As Newsmax.com reported on Sunday, the GAO has confirmed that the Iraq government has enjoyed six straight years of budget surpluses, totaling $52.1 billion, starting in 2004, the first full year after the United States invaded Iraq and toppled the regime of Saddam Hussein.
Meanwhile, the United States has, during that same period, run deficits that nearly doubled our national debt, from $6.9 trillion to $12.3 trillion. A substantial chunk of that increased debt is the $624 billion the United States has thus far spent on the invasion and occupation of Iraq and in helping the Iraqis establish a democratic government, the GAO observed. Up to 92.1 percent of Iraq’s revenues have come from oil exports, according to the GAO audit — oil revenues that were supposed to repay the United States for the cost of the war, according to what Bush administration officials claimed during the “run up” to the Iraq adventure.
Yet CNS News reports that Congress on July 29 approved $1 billion in “emergency” aid to the Iraqi government, and President Barack Obama is seeking another $2 billion in his fiscal 2011 budget. Those of us not smart enough to be ruining — I mean running the government might wonder why, if Iraq needs a few billion to deal with emergencies, the Iraqi government can’t take it from its own $54.1 billion surplus instead of adding to our $12.3 trillion deficit.
But at least we now know that George W. Bush brought fiscal responsibility, after all. It calls to mind one of Pat Buchanan’s quips about the previous President Bush, who had, when accepting his party’s nomination for President in 1988, set a goal of “30 million new jobs” for his administration. What he neglected to tell us, Buchanan reminded audiences four years later, was that the new jobs would be in places like Shanghai and Yokohama and not in the United States. Like father, like son.
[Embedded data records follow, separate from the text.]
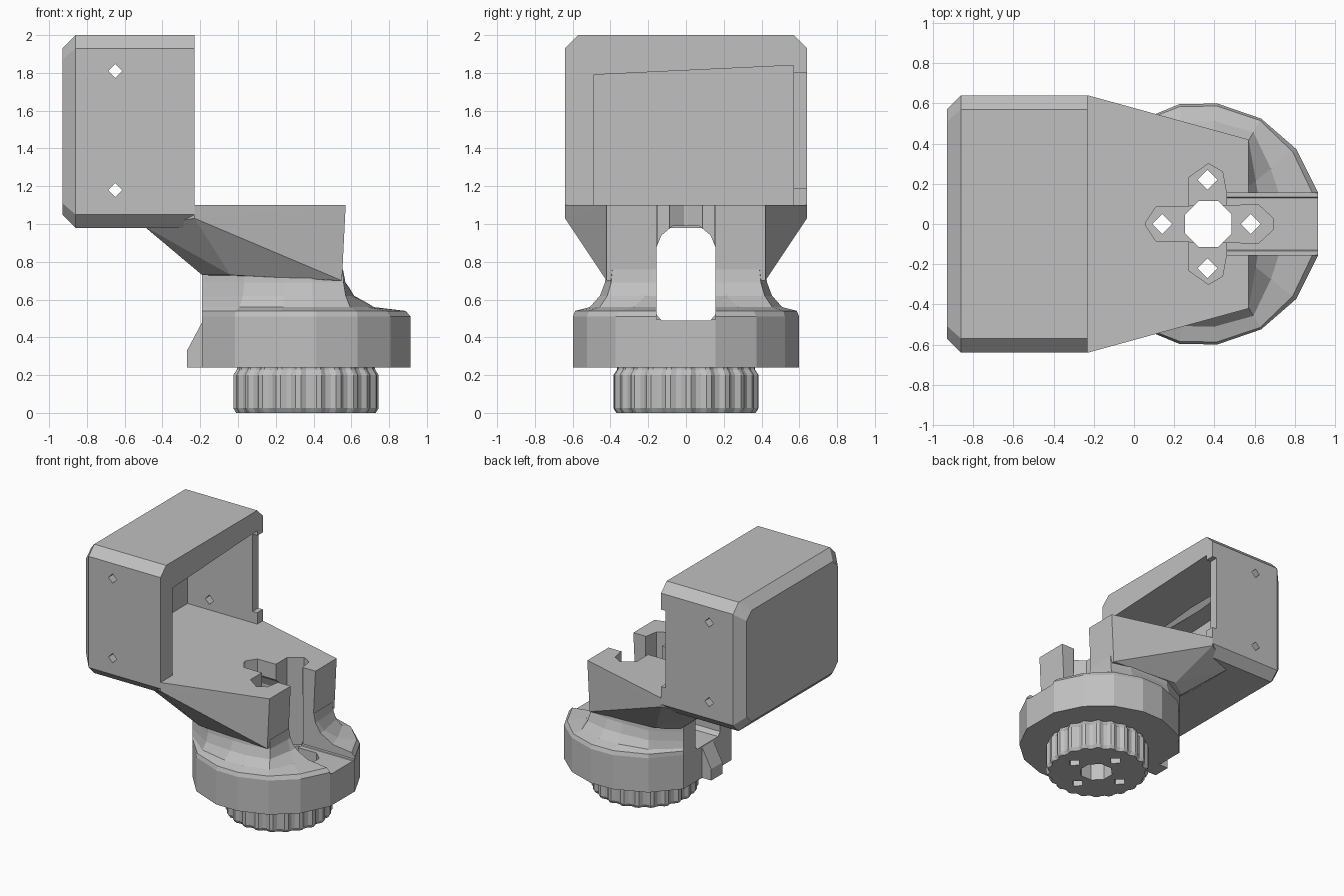
import bpy, bmesh
from math import sin, cos, radians, pi

if "Cube" in bpy.data.objects:
    bpy.data.objects.remove(bpy.data.objects["Cube"])

GREY = (0.53, 0.53, 0.53, 1)
grey = bpy.data.materials.new("plain grey")
grey.use_nodes = True
grey.diffuse_color = GREY
grey.node_tree.nodes["Principled BSDF"].inputs["Base Color"].default_value = GREY


def finish(name, bm, cutter=False):
    bmesh.ops.recalc_face_normals(bm, faces=bm.faces)
    mesh = bpy.data.meshes.new(name)
    bm.to_mesh(mesh)
    bm.free()
    mesh.materials.append(grey)
    ob = bpy.data.objects.new(name, mesh)
    bpy.context.collection.objects.link(ob)
    ob.hide_render = cutter
    return ob


def hull(name, points, cutter=False):
    bm = bmesh.new()
    for p in points:
        bm.verts.new(p)
    res = bmesh.ops.convex_hull(bm, input=bm.verts)
    bmesh.ops.delete(bm, geom=[v for v in bm.verts if not v.link_faces], context='VERTS')
    bmesh.ops.dissolve_limit(bm, angle_limit=0.01, verts=bm.verts, edges=bm.edges)
    return finish(name, bm, cutter)


def prism(name, outline, lo, hi, axis='z', cutter=True):
    """Convex outline extruded along one axis."""
    place = {'x': lambda a, b, h: (h, a, b),
             'y': lambda a, b, h: (a, h, b),
             'z': lambda a, b, h: (a, b, h)}[axis]
    return hull(name, [place(a, b, h) for a, b in outline for h in (lo, hi)], cutter)


def ngon(cx, cy, r, n, turn=0):
    return [(cx + r * cos(turn + 2 * pi * i / n), cy + r * sin(turn + 2 * pi * i / n)) for i in range(n)]


def mirrored(points):
    return [(x, s * y, *z) for x, y, *z in points for s in (1, -1)]


def rings(name, loops):
    """Skin a stack of equal-length loops and cap both ends."""
    bm = bmesh.new()
    vs = [[bm.verts.new(p) for p in loop] for loop in loops]
    n = len(vs[0])
    for a, b in zip(vs, vs[1:]):
        for i in range(n):
            bm.faces.new((a[i], a[(i + 1) % n], b[(i + 1) % n], b[i]))
    bm.faces.new(vs[0])
    bm.faces.new(vs[-1])
    return finish(name, bm)


def carve(ob, cutters):
    for c in cutters:
        m = ob.modifiers.new("cut", 'BOOLEAN')
        m.operation, m.solver, m.object = 'DIFFERENCE', 'EXACT', c
    bpy.context.view_layer.update()
    graph = bpy.context.evaluated_depsgraph_get()
    mesh = bpy.data.meshes.new_from_object(ob.evaluated_get(graph))
    ob.modifiers.clear()
    ob.data = mesh


# Housing: box with chamfers everywhere except around its open right side
X0, X1, Y, Z0, Z1, C = -0.93, -0.23, 0.64, 0.98, 2.0, 0.07
section = [(s * y, z) for s in (1, -1) for y, z in
           ((Y, Z0 + C), (Y, Z1 - C), (Y - C, Z0), (Y - C, Z1))]
mid_y, mid_z = 0, (Z0 + Z1) / 2
shrunk = [(y * (1 - C / Y), mid_z + (z - mid_z) * (1 - C / (Z1 - mid_z))) for y, z in section]
housing = hull("housing", [(X1, y, z) for y, z in section] + [(X0 + C, y, z) for y, z in section]
               + [(X0, y, z) for y, z in shrunk])

cavity = prism("cavity_cutter", [(-0.49, 1.1), (0.57, 1.1), (0.57, 1.84), (-0.49, 1.79)], -0.84, 0, 'x')
edge_notch = prism("edge_notch_cutter", [(0.52, 1.19), (0.7, 1.19), (0.7, 1.8), (0.52, 1.8)], -0.27, 0, 'x')
screw_holes = [prism("screw_hole_cutter", ngon(-0.65, z, 0.037, 4), -0.8, 0.8, 'y') for z in (1.18, 1.81)]

# Neck: tapering bridge between housing and collar
neck = hull("neck", mirrored([
    (-0.23, 0.64, 1.1), (0.03, 0.47, 1.1), (0.57, 0.42, 1.1),
    (-0.23, 0.64, 1.03), (-0.03, 0.46, 0.82), (-0.04, 0.43, 0.73),
    (-0.5, 0.5, 0.99), (-0.3, 0.4, 0.87), (-0.19, 0.33, 0.73), (0.55, 0.42, 0.7)]))

# Collar: faceted disc with a concave fillet rising to the neck
CX, LEFT = 0.33, -0.19
half = [15, 38, 60, 82, 100, 125, 150, 170]
angles = [radians(a) for a in half + [360 - a for a in reversed(half)]]


def collar_point(a, t, z):
    c, s = cos(a), sin(a)
    outer = 0.605
    if c < 0:
        outer = min(outer, (LEFT - CX) / c)
    inner = min(0.42 / abs(s), 0.225 / c if c > 0 else (LEFT - CX) / c, outer)
    r = outer + (inner - outer) * t
    return (CX + r * c, r * s, z)


steps = [(0, 0.24), (0, 0.51), (0.07, 0.54), (0.5, 0.56), (0.8, 0.62), (0.95, 0.69), (1, 0.76)]
collar = rings("collar", [[collar_point(a, t, z) for a in angles] for t, z in steps])

# Hub: fluted ring under the collar
HX, FLUTES = 0.36, 22


def flute_loop(scale, z):
    loop = []
    for i in range(FLUTES * 4):
        r = scale * (0.385 if i % 4 < 2 else 0.368)
        a = 2 * pi * i / (FLUTES * 4)
        loop.append((HX + r * cos(a), r * sin(a), z))
    return loop


hub = rings("hub", [flute_loop(s, z) for s, z in
                    ((0.96, 0), (1, 0.025), (1, 0.2), (0.95, 0.23), (0.95, 0.26))])

# Locating tab on the left of the collar
prism("locating_tab", [(-0.27, 0.24), (-0.27, 0.33), (-0.22, 0.36), (-0.19, 0.48), (-0.15, 0.48), (-0.15, 0.24)],
      -0.07, 0.07, 'y', cutter=False)

# Arched tunnel, open slot and cross-shaped pocket
arch = [(s * y, z) for s in (1, -1) for y, z in
        ((0.13, 0.49), (0.155, 0.52), (0.155, 0.88), (0.13, 0.94), (0.07, 0.99))]
tunnel = prism("tunnel_cutter", arch, -0.7, 1.2, 'x')
slot = prism("slot_cutter", mirrored([(0.46, 0.155), (1.2, 0.155)]), 0.495, 1.3)
arm_x = prism("pocket_long_cutter", mirrored([(0.06, 0.01), (0.11, 0.085), (0.62, 0.095), (0.69, 0.03)]), 0.4, 1.3)
arm_y = prism("pocket_cross_cutter", mirrored([(0.27, 0.23), (0.37, 0.3), (0.44, 0.26), (0.46, 0.15)]), 0.41, 1.3)

# Through holes down to the underside
bore = prism("bore_cutter", ngon(0.37, 0, 0.125, 8, pi / 8), -0.1, 0.7)
pins = [prism("pin_hole_cutter", ngon(x, y, 0.05, 4), -0.1, 0.7)
        for x, y in ((0.14, 0), (0.58, 0), (0.365, 0.22), (0.365, -0.22))]

carve(housing, [cavity, edge_notch] + screw_holes)
carve(neck, [tunnel, slot, arm_x, arm_y])
carve(collar, [tunnel, slot, arm_x, arm_y, bore] + pins)
carve(hub, [bore] + pins)

# Remove the finished cutters
for ob in list(bpy.data.objects):
    if ob.name.split(".")[0].endswith("_cutter"):
        bpy.data.objects.remove(ob)
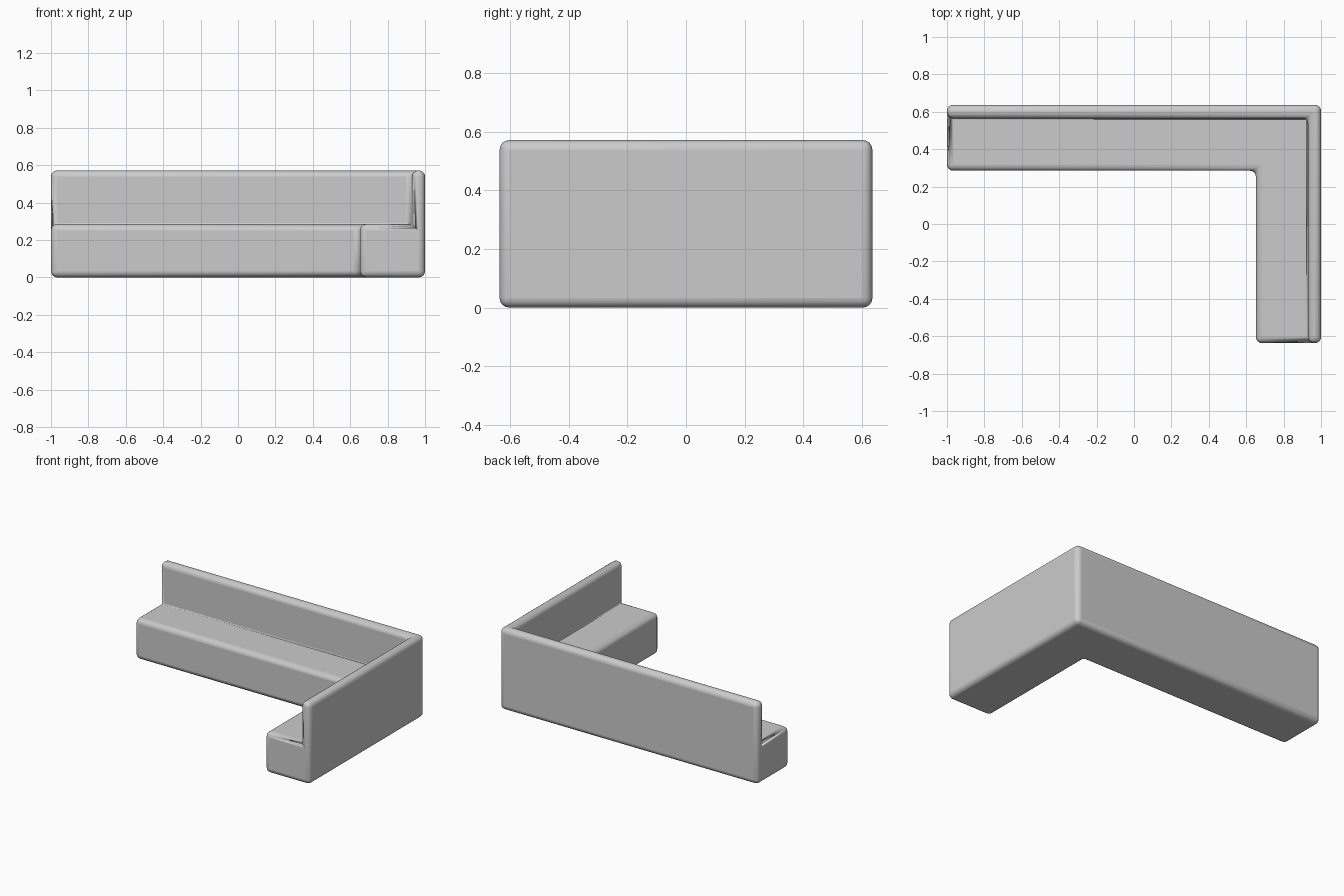
import bpy, bmesh, math

if "Cube" in bpy.data.objects:
    bpy.data.objects.remove(bpy.data.objects["Cube"])

H_SEAT, H_BACK = 0.285, 0.572
XB, YB = 0.93, 0.565          # inner faces of the backrests
YF, YR = -0.637, 0.637        # front and rear limits

bm = bmesh.new()
cache = {}


def face(points):
    verts = []
    for p in points:
        if p not in cache:
            cache[p] = bm.verts.new(p)
        verts.append(cache[p])
    return bm.faces.new(verts)


# Corner sofa plan: seat L and backrest L
back = [(-1, YR), (-1, YB), (XB, YB), (XB, YF), (1, YF), (1, YR)]
seat = [(-1, YB), (-1, 0.285), (0.652, 0.285), (0.652, YF), (XB, YF), (XB, YB)]

base = []
for outline in (back, seat):
    base.append(face([(x, y, 0) for x, y in outline]))

# Raise each plan to its own height as a closed solid, sharing the base outline
up = bmesh.ops.extrude_face_region(bm, geom=base, use_keep_orig=True)
for v in [g for g in up["geom"] if isinstance(g, bmesh.types.BMVert)]:
    v.co.z = H_SEAT
top = max((f for f in up["geom"] if isinstance(f, bmesh.types.BMFace)),
          key=lambda f: f.calc_center_bounds().y + max(v.co.y for v in f.verts))
bm.normal_update()
up = bmesh.ops.extrude_face_region(bm, geom=[top])
for v in [g for g in up["geom"] if isinstance(g, bmesh.types.BMVert)]:
    v.co.z = H_BACK
if top.is_valid:
    bmesh.ops.delete(bm, geom=[top], context='FACES_ONLY')
bmesh.ops.recalc_face_normals(bm, faces=bm.faces)

# Merge coplanar faces so the outside walls are single planes
bmesh.ops.dissolve_limit(bm, angle_limit=math.radians(1),
                         verts=bm.verts, edges=bm.edges)
bmesh.ops.recalc_face_normals(bm, faces=bm.faces)

# Round all edges, with a tight crease between seat and backrest
weight = bm.edges.layers.float.new("bevel_weight_edge")
for e in bm.edges:
    crease = all(abs(v.co.z - H_SEAT) < 1e-4 and v.co.y > YB - 1e-3 or
                 abs(v.co.z - H_SEAT) < 1e-4 and abs(v.co.x - XB) < 1e-3
                 for v in e.verts)
    e[weight] = 0.2 if crease else 1.0

mesh = bpy.data.meshes.new("corner_sofa")
bm.to_mesh(mesh)
bm.free()
sofa = bpy.data.objects.new("corner_sofa", mesh)
bpy.context.collection.objects.link(sofa)

bevel = sofa.modifiers.new("rounded_edges", 'BEVEL')
bevel.limit_method = 'WEIGHT'
bevel.width = 0.033
bevel.segments = 4
bevel.use_clamp_overlap = True

bpy.context.view_layer.objects.active = sofa
sofa.select_set(True)
bpy.ops.object.shade_smooth_by_angle(angle=math.radians(35))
Obama and the Democrats are doing their part to make Bush and the Republicans appear conservative by contrast. But the sorry fact remains: Money does not grow on trees in Washington, but deficits, both in budgets and balance of trade, grew mightily under Bushes.